CCM's Wind Orchestra. Photography by Dottie Stover.

CCM’s Wind Orchestra. Photography by Dottie Stover.

The CCM Wind Orchestra concludes 2013 with a spectacular performance of French wind classics at 8 p.m. on Wednesday, Dec. 4, in Corbett Auditorium.

Director of Wind Studies Glenn D. Price wields the baton as conductor and music director of the prestigious CCM Wind Orchestra, treating the audience to the spectacular composition “Suite Française” by Darius Milhaud, an early 19th century French composer and teacher. Milhaud’s “suite” takes the listener on a daring audible journey through the French countryside beginning on the west coast and moving through France, telling the tale of each region. Audiences will be delighted as the orchestra touches on themes from the beloved Normandie, Bretagne, Ile-de-France, Alsace-Lorraine and Provence regions.

The Wind Orchestra also presents an intriguing composition by Charles-Camille Saint-Saëns, one of France’s most renowned composers. “Occident et Orient” will once again take the audience on a musical journey, crossing cultures from west to east. The piece begins with a rousing march, then transitions into an homage to Turkish janissary music before returning to western themes for its exhilarating finale. Saint-Saëns is also known for his compositions “Carnival of the Animals,” the opera “Samson and Delilah,” “Danse Macabre” and the “Organ Symphony.”

The Wind Orchestra will also perform “Children’s Overture,” a gem by early 20th century French composer Eugene Joseph Bozza. Audiences will be enchanted by Bozza’s elegant, lyrical style.

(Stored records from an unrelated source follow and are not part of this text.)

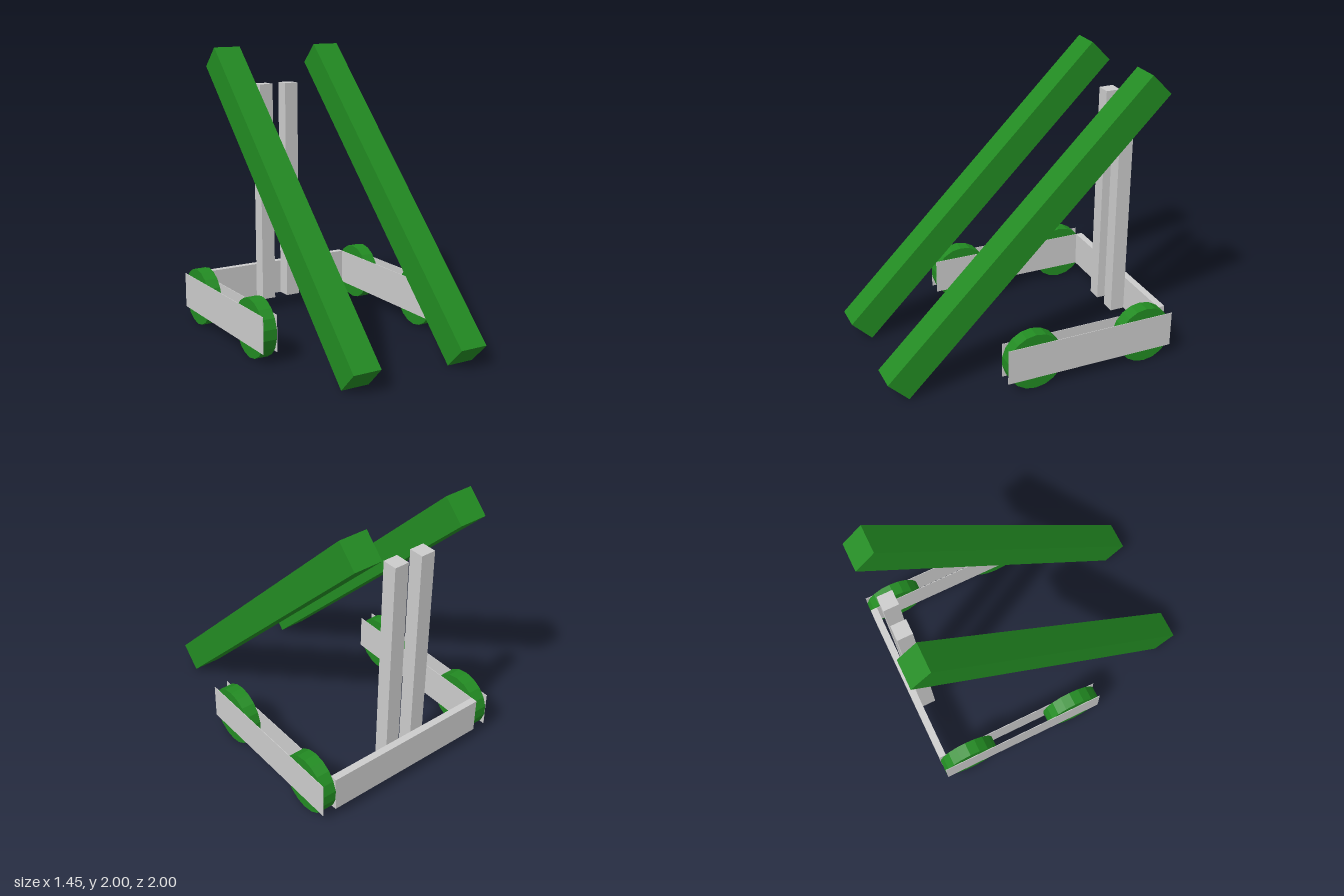
import * as THREE from 'three';

export function createModel() {
  const group = new THREE.Group();
  const grey = new THREE.MeshStandardMaterial({ color: 0xcccccc, flatShading: true });
  const green = new THREE.MeshStandardMaterial({ color: 0x228b22, flatShading: true });

  const add = (name, geometry, material, x, y, z) => {
    const mesh = new THREE.Mesh(geometry, material);
    mesh.name = name;
    mesh.position.set(x, y, z);
    group.add(mesh);
    return mesh;
  };

  // Low-poly wheel with its axle along x, flat facet at the bottom
  const wheelShape = new THREE.CylinderGeometry(0.206, 0.206, 0.097, 18);
  wheelShape.rotateZ(Math.PI / 2);
  wheelShape.rotateX(Math.PI / 2);

  for (const [side, s] of [['left', 1], ['right', -1]]) {
    // Wheels held between two thin plates
    for (const [end, z] of [['Front', 0.037], ['Rear', -0.794]]) {
      add(`${side}${end}Wheel`, wheelShape, green, s * 0.67, 0.203, z);
    }
    for (const [place, x] of [['Inner', 0.62], ['Outer', 0.722]]) {
      add(`${side}${place}Plate`, new THREE.BoxGeometry(0.004, 0.255, 1.235), grey, s * x, 0.207, -0.378);
    }
    // Upright post in front of the crossbar
    add(`${side}Post`, new THREE.BoxGeometry(0.105, 1.64, 0.105), grey, s * 0.105, 0.9, -0.895);

    // Long beam sloping up towards the back
    const beam = add(`${side}Beam`, new THREE.BoxGeometry(0.202, 0.202, 2.626), green, s * 0.41, 1, 0);
    beam.rotation.x = Math.PI / 4;
  }

  // Rear crossbar joining the two wheel frames
  add('crossbar', new THREE.BoxGeometry(1.24, 0.255, 0.05), grey, 0, 0.207, -0.973);

  return group;
}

“Dionysiasques” is a spirited composition by Florent Schmitt inspired by Dionysis, Greek god of the grape harvest, wine and madness. This composition describes a raucous evening festival held in Dionysis’ honor. It begins with the slower party preparations and evolves into a march as the fête kicks into high gear. The music becomes more and more hectic until the final jubilant climax. Schmitt’s other works include “La tragédie de Salome” and “Psalm 47.”

“Pantomime,” one of Pierre Mercure’s first compositions, was completed in 1948. During this time period, Canada, Mercure’s homeland, was going through a national identity shift. This has sparked a debate as to whether “Pantomime” is a nationalistic piece or whether it expresses the influences of the budding surrealist movement. Despite the debate surrounding Mercure’s intentions, “Pantomime” is a lyrical and dramatic piece. It reflects the influences of the French masters, while retaining its own personality and sense of joy. Audiences will happily follow the story of “Pantomime” which depicts a sleeping figure waking, playing gleefully and returning to a resting state.

Performance Times
8 p.m. Wednesday, Dec. 4

Location

Corbett Auditorium, CCM Village
University of Cincinnati

Purchasing Tickets
Tickets to the “The French Revolution” are $12 for general admission, $6 for non-UC students and FREE for UC students with valid ID.

Tickets can be purchased in person at the CCM Box Office, over the telephone at 513-556-4183 or online at ccm.uc.edu/boxoffice.

Parking and Directions
Parking is available in the CCM Garage (located at the base of Corry Boulevard off Jefferson Avenue) and additional garages throughout the UC campus. Please visit uc.edu/parking for more information on parking rates.

For detailed maps and directions, please visit uc.edu/visitors. Additional parking is available off-campus at the new U Square complex on Calhoun Street and other neighboring lots.

For directions to CCM Village, visit ccm.uc.edu/about/directions.

____

CCM Season Presenting Sponsor: The Otto M. Budig Family Foundation

Community Partner: ArtsWave

Leave a Reply

Fill in your details below or click an icon to log in:

WordPress.com Logo

You are commenting using your WordPress.com account. Log Out / Change )

Twitter picture

You are commenting using your Twitter account. Log Out / Change )

Facebook photo

You are commenting using your Facebook account. Log Out / Change )

Google+ photo

You are commenting using your Google+ account. Log Out / Change )

Connecting to %s